Cashless society is going to use a form of digital currency known as e dollar. Digital currency is slowly becoming part of our world as the governments and banks move forward with the idea of abolishing cash.
The E Dollar is simply a digital currency that has an exchange rate with cash. The central bank would set a rate at which old paper dollars would lose value against E Dollars held in a bank account.
Under an E-Dollar system any physical cash removed from the banking system would lose value against the E Dollars retained in an account, this would effectively eliminate the zero lower bound. Central banks would be free to implement significantly negative rates.
The E Dollar would also a carry the added optional benefit of a gradual debt jubilee if the powers that be decided to allow old debt to remain denominated in old dollars.
The latest is how major central banks are considering direct issuance of cryptocurrencies. There was recently a meeting held in Beijing with representatives from the Peoples Bank of China, including Governor Zhou Xiaochuan, where the creation of an E Yuan was discussed.
In addition to this, Andy Haldane, Chief Economist at the Bank of England, suggested an E Pound concept in September.
In January of 2015 David Andolfatto the vice president of the Federal Reserve Bank of St Louis said the following during a presentation:
“In short, Fedcoin is essentially just like digital cash. Except in one important respect. Physical cash is still a superior technology for those who demand anonymity (see A Theory of Transactions Privacy). Cash does not leave a paper trail, but Fedcoin (and Bitcoin) do leave digital trails. In fact, this is an excellent reason for why Fedcoin should be spared any KYC restrictions. First, the government seems able to live with not imposing KYC on physical cash transactions–why should it insist on KYC for digital cash transactions? And second, digital cash leaves an digital trail making it easier for law enforcement to track illicit trades. Understanding this, it is unlikely that Fedcoin will be the preferred vehicle to finance illegal activities.”

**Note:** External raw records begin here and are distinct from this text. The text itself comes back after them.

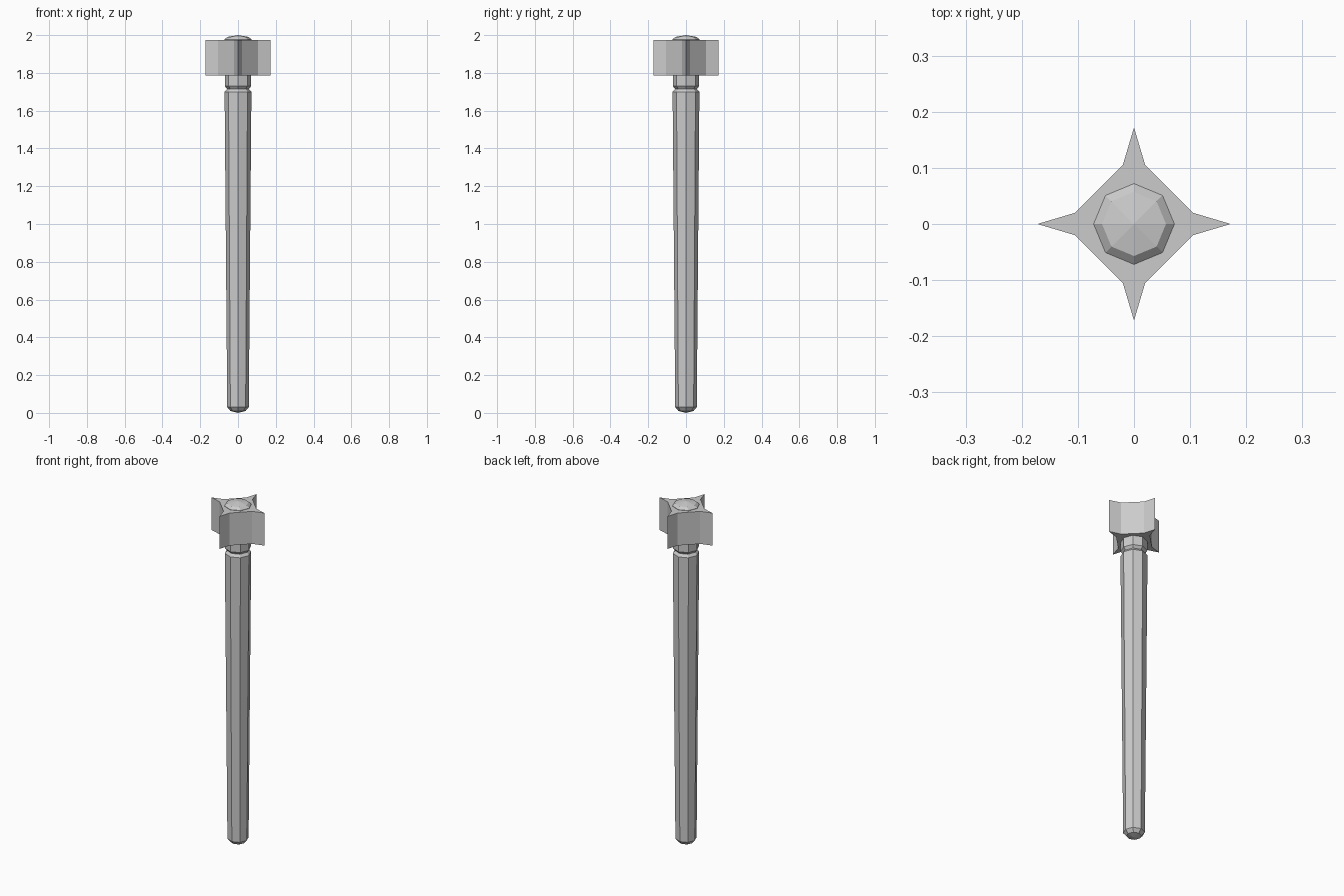
import bpy, bmesh
from math import cos, sin, pi

cube = bpy.data.objects.get("Cube")
if cube:
    bpy.data.objects.remove(cube, do_unlink=True)

grey = bpy.data.materials.new("plain_grey")
grey.use_nodes = True
colour = (0.6, 0.6, 0.6, 1)
grey.diffuse_color = colour
grey.node_tree.nodes["Principled BSDF"].inputs["Base Color"].default_value = colour


def finish(name, bm):
    bmesh.ops.recalc_face_normals(bm, faces=bm.faces)
    mesh = bpy.data.meshes.new(name)
    bm.to_mesh(mesh)
    bm.free()
    mesh.materials.append(grey)
    obj = bpy.data.objects.new(name, mesh)
    bpy.context.collection.objects.link(obj)
    return obj


def lathe(name, profile, sides=8, bottom=None, top=None):
    """Stack rings of (radius, height); close each end with a point or a flat face."""
    bm = bmesh.new()
    rings = [[bm.verts.new((r * cos(2 * pi * i / sides), r * sin(2 * pi * i / sides), z))
              for i in range(sides)] for r, z in profile]
    for a, b in zip(rings, rings[1:]):
        for i in range(sides):
            j = (i + 1) % sides
            bm.faces.new((a[i], a[j], b[j], b[i]))
    for ring, z in ((rings[0], bottom), (rings[-1], top)):
        if z is None:
            bm.faces.new(ring)
        else:
            tip = bm.verts.new((0, 0, z))
            for i in range(sides):
                bm.faces.new((ring[i], ring[(i + 1) % sides], tip))
    return finish(name, bm)


# Tapered handle with a rounded foot
lathe("handle", [(0.04, 0.01), (0.057, 0.03), (0.071, 1.70), (0.058, 1.715)], bottom=0.0)

# Collar above the groove, running up into the head
lathe("collar", [(0.058, 1.715), (0.07, 1.73), (0.07, 1.80)])

# Low faceted cap on top of the head
lathe("cap", [(0.072, 1.96), (0.072, 1.977), (0.057, 1.99)], top=2.0)

# Four-pointed flanged head
outline = []
for k in range(4):
    c, s = round(cos(k * pi / 2)), round(sin(k * pi / 2))
    for x, y in ((0.105, -0.02), (0.172, 0), (0.105, 0.02)):
        outline.append((c * x - s * y, s * x + c * y))
bm = bmesh.new()
base = bm.faces.new([bm.verts.new((x, y, 1.785)) for x, y in outline])
extruded = bmesh.ops.extrude_face_region(bm, geom=[base], use_keep_orig=True)
bmesh.ops.translate(bm, vec=(0, 0, 0.19),
                    verts=[g for g in extruded["geom"] if isinstance(g, bmesh.types.BMVert)])
finish("flanged_head", bm)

Finally, the proposal for Fedcoin should in no way be construed as a backdoor attempt to legislate competing cryptocurrencies out of existence. The purpose of Fedcoin is to compete with other cryptocurrencies–to provide a property that no other cryptocurrency can offer (guaranteed exchange rate stability with the USD). Adopting Fedcoin means accepting the monetary policy that supports it. To the extent that people are uncomfortable with Fed monetary policy, they may want to trust their money (if not their wealth) with alternative protocols.”

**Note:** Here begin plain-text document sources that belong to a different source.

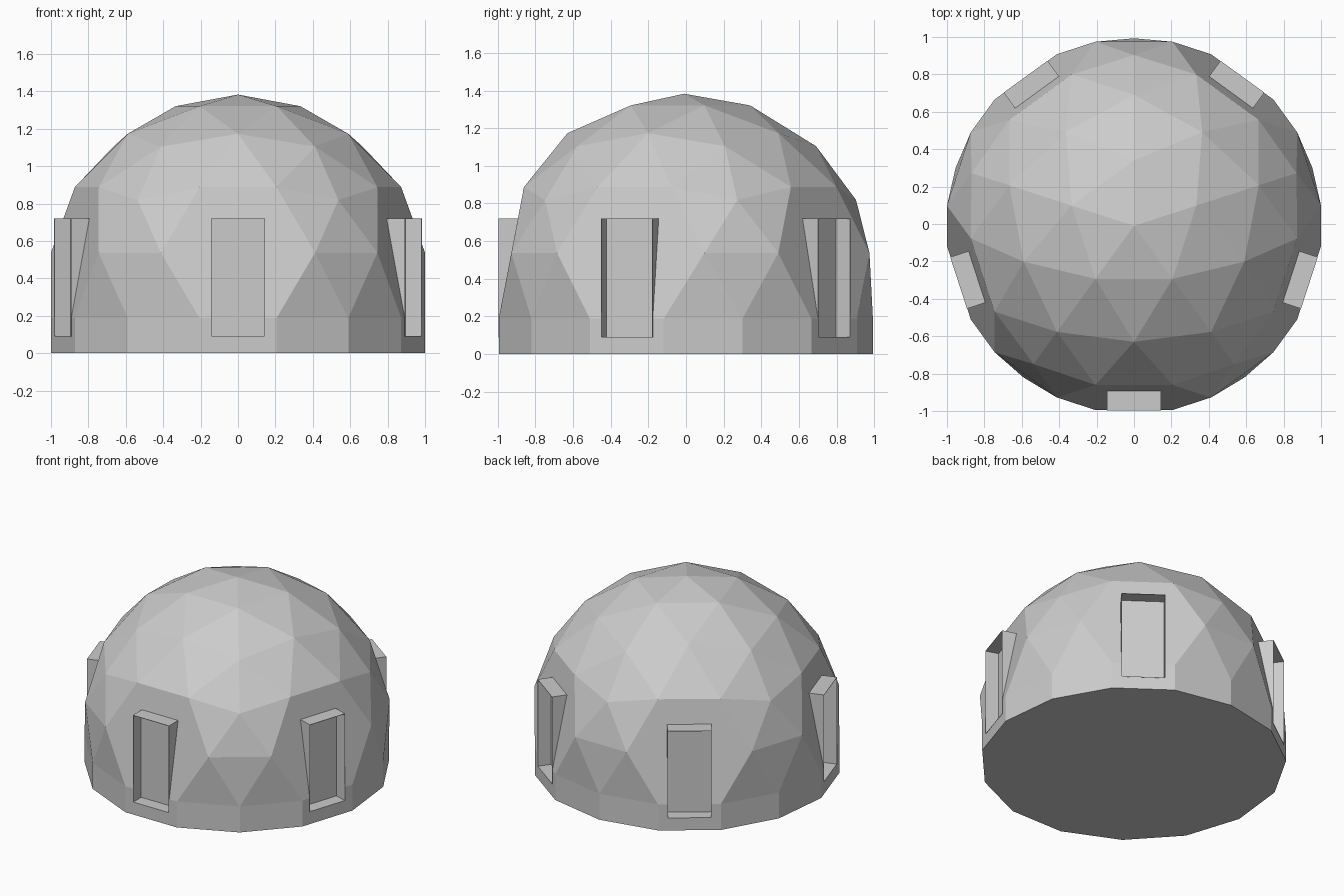
import bpy, bmesh, math
from mathutils import Vector, Matrix

if "Cube" in bpy.data.objects:
    bpy.data.objects.remove(bpy.data.objects["Cube"])

R, CZ, CY = 1.021, 0.362, -0.01     # sphere radius and centre
RING_Z = 0.188                      # top of the upright base wall


def polar(deg, r, z):
    """Direction measured from the front (-y) around z."""
    a = math.radians(deg)
    return Vector((r * math.sin(a), -r * math.cos(a), z))


def add_object(bm, name):
    bmesh.ops.recalc_face_normals(bm, faces=bm.faces)
    mesh = bpy.data.meshes.new(name)
    bm.to_mesh(mesh)
    bm.free()
    ob = bpy.data.objects.new(name, mesh)
    bpy.context.collection.objects.link(ob)
    return ob


def door_boxes(name, half_w, z0, z1, d0, d1):
    """Five boxes, one per doorway, facing outward every 72 degrees."""
    bm = bmesh.new()
    for i in range(5):
        m = (Matrix.Translation((0, CY, 0)) @ Matrix.Rotation(math.radians(72 * i), 4, 'Z')
             @ Matrix.Translation((0, -(d0 + d1) / 2, (z0 + z1) / 2))
             @ Matrix.Diagonal((2 * half_w, d1 - d0, z1 - z0, 1)))
        bmesh.ops.create_cube(bm, size=1, matrix=m)
    return add_object(bm, name)


# Icosahedron faces that cover the dome
top = Vector((0, 0, 1))
h = 1 / math.sqrt(5)
up = [polar(36 + 72 * i, 2 * h, h) for i in range(5)]
low = [polar(72 * i, 2 * h, -h) for i in range(5)]
tris = []
for i in range(5):
    a, b = up[i - 1], up[i]
    tris += [(top, a, b), (a, b, low[i]), (b, low[i], low[(i + 1) % 5])]

# Three-way geodesic points; the middle of each doorway panel stays flat
pts = {}
for n, (a, b, c) in enumerate(tris):
    for i in range(4):
        for j in range(4 - i):
            if n % 3 == 1 and i == j == 1:
                continue
            p = ((a * i + b * j + c * (3 - i - j)) / 3).normalized() * R
            if p.z < -0.3:
                continue
            p += Vector((0, CY, CZ))
            if p.z < 0.3:
                p.z = RING_Z
            pts[tuple(round(v, 4) for v in p)] = p

# Dome shell from the hull, with its bottom lowered as an upright wall
bm = bmesh.new()
for p in pts.values():
    bm.verts.new(p)
bmesh.ops.convex_hull(bm, input=bm.verts[:])
floor = [f for f in bm.faces if all(v.co.z < RING_Z + 0.01 for v in f.verts)]
bmesh.ops.delete(bm, geom=floor, context='FACES')
rim = [e for e in bm.edges if e.is_boundary]
new = bmesh.ops.extrude_edge_only(bm, edges=rim)['geom']
for v in new:
    if isinstance(v, bmesh.types.BMVert):
        v.co.z = 0
bmesh.ops.contextual_create(bm, geom=[e for e in new if isinstance(e, bmesh.types.BMEdge)])
bmesh.ops.dissolve_limit(bm, angle_limit=math.radians(0.3), verts=bm.verts[:], edges=bm.edges[:])
dome = add_object(bm, "dome")

# Door surrounds project from the dome, then are hollowed to thin frames
surround = door_boxes("door_surround_helper", 0.145, 0.088, 0.72, 0.80, 0.986)
recess = door_boxes("door_recess_cutter", 0.142, 0.091, 0.717, 0.895, 1.2)
bpy.context.view_layer.objects.active = dome
for helper, op in ((surround, 'UNION'), (recess, 'DIFFERENCE')):
    helper.hide_render = True
    mod = dome.modifiers.new(op.lower(), 'BOOLEAN')
    mod.object, mod.operation, mod.solver = helper, op, 'EXACT'
    bpy.ops.object.modifier_apply(modifier=mod.name)
for helper in (surround, recess):
    bpy.data.objects.remove(helper)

Because why would you want to stop the E Dollar/Fedcoin Beta test to early when you are still gathering good information and research from it?
There have been plenty of stories in the alternative financial media on cash bans, negative rates and debt jubilees, but none about doing it in one fell swoop with an E Dollar concept. Just doing a cash ban and negative rates would not be as effective as an E Dollar as covered here but additionally terms like cash ban, negative rates and debt jubilee could have some very negative connotations with the public. The E Dollar/Fedcoin on the other hand could be sold as innovation, and who wants to stand in the way of progress. The millennial generation, of which I am a member, could easily accept the new cryptocurrency and blow off naysayers as just “not getting it”.
It’s about time we start paying attention to the clear trend toward a possible E-Dollar/Fedcoin, it’s consequences, and how to position ourselves accordingly.